### [What needs to be done]
Could you return all of the entries word for word, minus any pictures?

━━━━━━

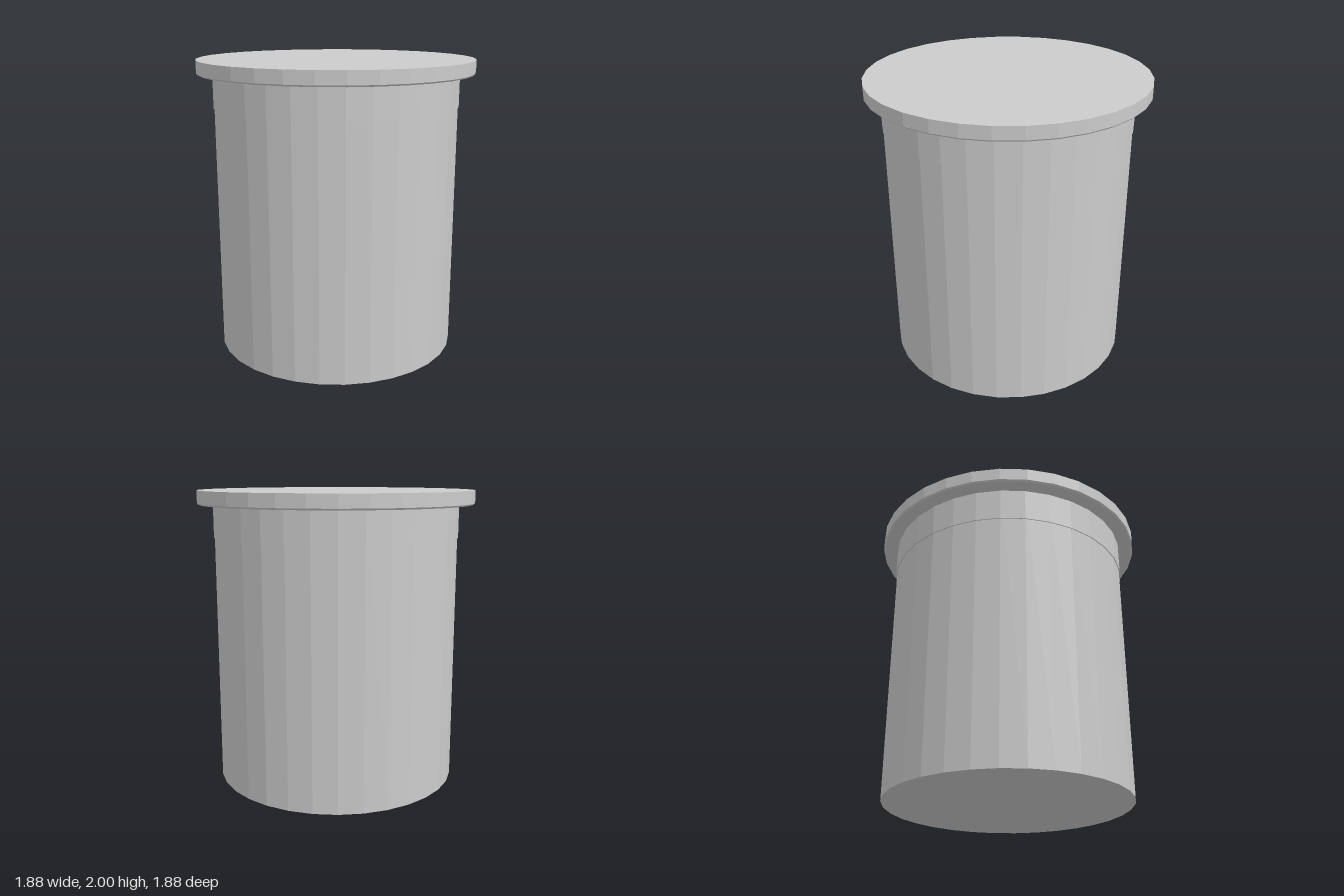
import * as THREE from 'three';

const SIDES = 32;
const material = new THREE.MeshStandardMaterial({ color: 0xcccccc, flatShading: true, side: THREE.DoubleSide });

// Revolve a [radius, y] profile into a faceted part
function turned(name, profile) {
  const points = profile.map(([r, y]) => new THREE.Vector2(r, y));
  const mesh = new THREE.Mesh(new THREE.LatheGeometry(points, SIDES), material);
  mesh.name = name;
  return mesh;
}

export function createModel() {
  const group = new THREE.Group();
  group.name = 'liddedJar';

  // Straight-sided body with a closed base
  group.add(turned('body', [[0, 0], [0.83, 0], [0.83, 1.905]]));

  // Thin lid skirt gripping the top of the body
  group.add(turned('lidSkirt', [[0.83, 1.685], [0.836, 1.685], [0.836, 1.905]]));

  // Overhanging lid disc with a fine chamfer under its rim
  group.add(turned('lid', [[0, 1.905], [0.93, 1.905], [0.94, 1.915], [0.94, 2], [0, 2]]));

  return group;
}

━━━━━━

### [Answer to the exercise]
import * as THREE from 'three';

const SIDES = 32;
const material = new THREE.MeshStandardMaterial({ color: 0xcccccc, flatShading: true, side: THREE.DoubleSide });

// Revolve a [radius, y] profile into a faceted part
function turned(name, profile) {
  const points = profile.map(([r, y]) => new THREE.Vector2(r, y));
  const mesh = new THREE.Mesh(new THREE.LatheGeometry(points, SIDES), material);
  mesh.name = name;
  return mesh;
}

export function createModel() {
  const group = new THREE.Group();
  group.name = 'liddedJar';

  // Straight-sided body with a closed base
  group.add(turned('body', [[0, 0], [0.83, 0], [0.83, 1.905]]));

  // Thin lid skirt gripping the top of the body
  group.add(turned('lidSkirt', [[0.83, 1.685], [0.836, 1.685], [0.836, 1.905]]));

  // Overhanging lid disc with a fine chamfer under its rim
  group.add(turned('lid', [[0, 1.905], [0.93, 1.905], [0.94, 1.915], [0.94, 2], [0, 2]]));

  return group;
}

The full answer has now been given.